The Vegas of It All
If you’ve been doing the math, then you will have no doubt recognized that there are still a few more games left on the Canucks schedule that I have not yet discussed. There are three games that are arguably the most important contests that Vancouver needs to win if they hope to enter this year’s Stanley Cup Playoffs.
Those games are of course the three remaining games that Vancouver has against Vegas, the team currently holding the second wild card spot just three points above them in the standings. Vegas is the Canucks’ biggest roadblock, if they let Vegas take the W in their next outings together, then it almost doesn’t matter what else happens in the 11 other non-Vegas games left on the schedule.
But if they can sweep these three games against the Golden Knights, and hope that Vegas’ odds dip dramatically, like they did a few weeks ago after a string of losses, then there is a real chance for the Canucks to squeak into the playoffs.
Vegas did get the upper hand on the Canucks in their most recent outing, but more recent performances by both clubs makes their playing field a little bit more even than it was the last time the two met. Still, Vegas is not going to be easy to beat. This would be Vegas’ first time missing the playoffs since entering the league and you can bet that everyone down there in Nevada is doing what they can to make sure that doesn’t happen.
What’s The Takeaway
Should the Canucks make the playoffs? and can the Canucks make the playoffs? These are two completely different questions. I’ve made my stance clear on the Canucks making a postseason appearance, and I personally am not a fan of it. However, after looking at the string of games ahead of them, it seems to me that it is more possible for the Canucks to make a playoff appearance than one might think.
There are a number of schedule reasons that make the Canucks chances favourable, and there are a number of teams they’re going to face that they have, and can beat.
It’s simply not over, the Canucks themselves don’t want it to be over, and they’re fighting for it. They say it takes 95-96pts to make the playoffs, roughly speaking.

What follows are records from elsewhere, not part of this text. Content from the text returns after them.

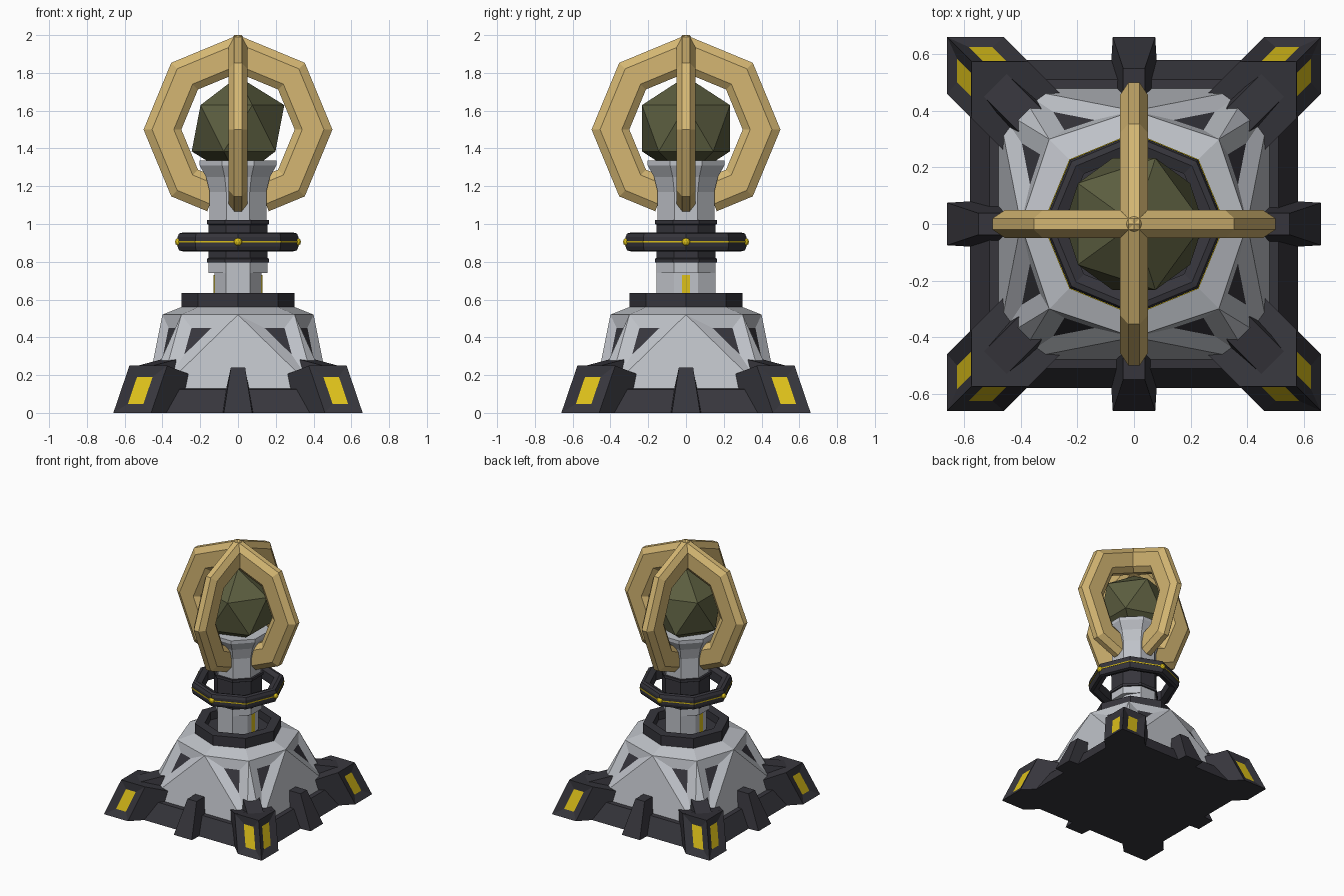
import bpy, bmesh
from math import pi, sin, cos
from mathutils import Matrix, Vector

cube = bpy.data.objects.get("Cube")
if cube:
    bpy.data.objects.remove(cube)


def material(name, r, g, b):
    m = bpy.data.materials.new(name)
    m.use_nodes = True
    m.diffuse_color = (r, g, b, 1)
    m.node_tree.nodes["Principled BSDF"].inputs["Base Color"].default_value = (r, g, b, 1)
    return m


GREY = material("light grey", 0.52, 0.54, 0.58)
DARK = material("charcoal", 0.037, 0.036, 0.045)
GOLD = material("gold", 0.66, 0.47, 0.17)
OLIVE = material("olive", 0.105, 0.11, 0.05)
YELLOW = material("yellow", 0.72, 0.53, 0.01)


def finish(name, bm, *mats):
    mesh = bpy.data.meshes.new(name)
    bm.normal_update()
    bm.to_mesh(mesh)
    bm.free()
    for m in mats:
        mesh.materials.append(m)
    ob = bpy.data.objects.new(name, mesh)
    bpy.context.collection.objects.link(ob)
    return ob


def loft(loops, ring=False):
    """Skin matching loops; either cap the ends or join last to first."""
    bm = bmesh.new()
    rows = [[bm.verts.new(p) for p in loop] for loop in loops]
    pairs = list(zip(rows, rows[1:]))
    if ring:
        pairs.append((rows[-1], rows[0]))
    else:
        bm.faces.new(rows[0])
        bm.faces.new(rows[-1])
    n = len(rows[0])
    for a, b in pairs:
        for i in range(n):
            j = (i + 1) % n
            bm.faces.new((a[i], a[j], b[j], b[i]))
    bmesh.ops.recalc_face_normals(bm, faces=bm.faces)
    return bm


def recess(bm, faces, width, depth):
    """Sink panels into faces and give them the second material."""
    bmesh.ops.inset_individual(bm, faces=faces, thickness=width, depth=-depth,
                               use_even_offset=True)
    for f in faces:
        f.material_index = 1


def octagon(r, z, flat=False):
    turn = pi / 8 if flat else 0
    return [(r * cos(turn + i * pi / 4), r * sin(turn + i * pi / 4), z) for i in range(8)]


def square(h, z):
    return [(h, h, z), (-h, h, z), (-h, -h, z), (h, -h, z)]


def quarter(bm, k):
    bmesh.ops.rotate(bm, verts=bm.verts, matrix=Matrix.Rotation(k * pi / 2, 3, 'Z'))
    return bm


SIDES = ["right", "back", "left", "front"]

# Square foundation
finish("foundation", loft([square(0.58, 0), square(0.51, 0.125), square(0.46, 0.13)]), DARK)

# Faceted dome with eight sunken triangular panels
bm = bmesh.new()
top = [bm.verts.new(p) for p in
       [((0.4 if i % 2 == 0 else 0.424) * cos(i * pi / 4),
         (0.4 if i % 2 == 0 else 0.424) * sin(i * pi / 4), 0.52) for i in range(8)]]
crown = [bm.verts.new(p) for p in octagon(0.3, 0.56)]
low = []
for k in range(4):
    turn = Matrix.Rotation(k * pi / 2, 3, 'Z')
    low += [bm.verts.new(turn @ Vector(p)) for p in ((0.48, -0.41, 0.12), (0.48, 0.41, 0.12))]
panels = []
for k in range(4):
    axis, diag, nxt = top[2 * k], top[2 * k + 1], top[(2 * k + 2) % 8]
    a, b, c = low[2 * k], low[2 * k + 1], low[(2 * k + 2) % 8]
    bm.faces.new((a, b, axis))
    bm.faces.new((b, c, diag))
    panels += [bm.faces.new((axis, b, diag)), bm.faces.new((diag, c, nxt))]
for i in range(8):
    j = (i + 1) % 8
    bm.faces.new((top[i], top[j], crown[j], crown[i]))
bm.faces.new(crown)
bm.faces.new(low[::-1])
bmesh.ops.recalc_face_normals(bm, faces=bm.faces)
recess(bm, panels, 0.068, 0.02)
finish("dome", bm, GREY, DARK)

# Corner buttresses with lit slots, and ribs between them
for k, side in enumerate(SIDES):
    bm = loft([
        [(0.66, 0.66, 0), (0.46, 0.66, 0), (0.2, 0.4, 0), (0.4, 0.2, 0), (0.66, 0.46, 0)],
        [(0.575, 0.575, 0.25), (0.375, 0.575, 0.25), (0.22, 0.42, 0.19),
         (0.42, 0.22, 0.19), (0.575, 0.375, 0.25)]])
    slots = [f for f in bm.faces if len(f.verts) == 4
             and min(max(v.co.x for v in f.verts), max(v.co.y for v in f.verts)) > 0.6
             and max(f.normal.x, f.normal.y) > 0.9]
    recess(bm, slots, 0.056, 0.018)
    finish("buttress_" + side, quarter(bm, k), DARK, YELLOW)

    bm = loft([
        [(0.56, 0.46, 0.2), (0.46, 0.56, 0.2), (0.28, 0.38, 0.2), (0.38, 0.28, 0.2)],
        [(0.53, 0.45, 0.25), (0.45, 0.53, 0.25), (0.3, 0.38, 0.29), (0.38, 0.3, 0.29)]])
    finish("buttress_cap_" + side, quarter(bm, k), DARK)

    bm = loft([
        [(0.66, -0.075, 0), (0.66, 0.075, 0), (0.42, 0.09, 0), (0.42, -0.09, 0)],
        [(0.55, -0.038, 0.24), (0.55, 0.038, 0.24), (0.42, 0.038, 0.24), (0.42, -0.038, 0.24)]])
    finish("rib_" + side, quarter(bm, k), DARK)

# Hollow octagonal pedestal
finish("pedestal", loft([octagon(0.3, 0.55), octagon(0.3, 0.635), octagon(0.23, 0.635),
                         octagon(0.23, 0.55)], ring=True), DARK)
finish("pedestal_floor", loft([octagon(0.24, 0.55), octagon(0.24, 0.575)]), DARK)

# Column: doorway part, band above it and flared neck
R = 0.155 / cos(pi / 8)
door = [[(max(-0.125, min(0.125, x)), y, z) for x, y, z in octagon(R, h, True)]
        for h in (0.56, 0.74)]
finish("column_base", loft(door), GREY)
finish("column_band", loft([octagon(R, 0.74, True), octagon(R, 0.81, True)]), GREY)
finish("neck", loft([octagon(r / cos(pi / 8), z, True) for r, z in
                     ((0.15, 0.98), (0.15, 1.17), (0.17, 1.25), (0.203, 1.31), (0.203, 1.335),
                      (0.17, 1.335))]), GREY)
for k in (0, 2):
    bm = loft([[(x, y, z) for x, y in ((0.12, -0.02), (0.129, -0.02), (0.129, 0.02), (0.12, 0.02))]
               for z in (0.58, 0.73)])
    finish("door_light_" + SIDES[k], quarter(bm, k), YELLOW)

# Collar with a lip at either end
finish("collar", loft([octagon(r / cos(pi / 8), z, True) for r, z in
                       ((0.165, 0.795), (0.165, 0.815), (0.155, 0.82), (0.155, 0.995),
                        (0.165, 1.0), (0.165, 1.02))]), DARK)

# Floating ring with a glowing line and four studs
finish("floating_ring", loft([octagon(r, z) for r, z in
                              ((0.25, 0.87), (0.29, 0.855), (0.312, 0.86), (0.32, 0.88),
                               (0.32, 0.93), (0.312, 0.95), (0.29, 0.955), (0.25, 0.94))],
                             ring=True), DARK)
finish("ring_line", loft([octagon(r, z) for r, z in
                          ((0.31, 0.901), (0.323, 0.901), (0.323, 0.909), (0.31, 0.909))],
                         ring=True), YELLOW)
for k, side in enumerate(SIDES):
    bm = bmesh.new()
    bmesh.ops.create_icosphere(bm, subdivisions=2, radius=0.022,
                               matrix=Matrix.Translation((0.312, 0, 0.905)))
    finish("ring_stud_" + side, quarter(bm, k), YELLOW)

# Orb
bm = bmesh.new()
bmesh.ops.create_icosphere(bm, subdivisions=1, radius=0.274,
                           matrix=Matrix.Translation((0, 0, 1.507)))
finish("orb", bm, OLIVE)

# Four curved arms meeting over the orb, bevelled in section
SECTION = [(0.5, 0.02), (0.455, 0.05), (0.34, 0.05), (0.3, 0.02)]
SECTION += [(r, -w) for r, w in reversed(SECTION)]


def arm_slice(angle):
    return [Vector((r * cos(angle), w, 1.5 + r * sin(angle))) for r, w in SECTION]


for k, side in enumerate(SIDES):
    slices = [arm_slice(a * pi / 4) for a in (2, 1, 0, -1)]
    slices.append([p.lerp(q, 0.54) for p, q in zip(slices[-1], arm_slice(-pi / 2))])
    finish("arm_" + side, quarter(loft(slices), k), GOLD)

If the Canucks can walk away with the six easier wins that have been outlined above, those wins would be worth a total of 12 points, moving them up from 73 points to 85 points.
If they can win the three most important games against Vegas, then not only will those wins hold value because of who they’re defeating, but those three wins would bring them up to 91 points. If they can steal just two out of the five more difficult games, then there you have it, the Canucks have reached the standard playoff threshold. Keeping in mind that in the Western Conference anyways, the bar for entry is always a bit lower than in the Eastern Conference.
Currently, the top three teams in both the Atlantic and the Metropolitan divisions have point totals in the nineties, with the only exception being the Toronto Maple Leafs, as they are one point away at 89pts on the season. Whereas in the Western Conference, the top three teams all sit with point totals in the eighties, with the one outlier being the league-leading Avalanche with 100pts and counting.
Do the Canucks have a red carpet to the playoffs? No, not by a long shot, but it can’t yet be said that there isn’t at least still a path to the postseason for the team. The path may have terrible visibility and is slowly being consumed by the surrounding forest, but it’s there, they’ll just have to work a little harder to get through it.
Now that you know the road map, combined with their past experience, all that’s left to do is watch. Can the Canucks surprise us this year and make an appearance in the quest for Lord Stanley’s Cup? or are the odds just too chilly for them to overcome?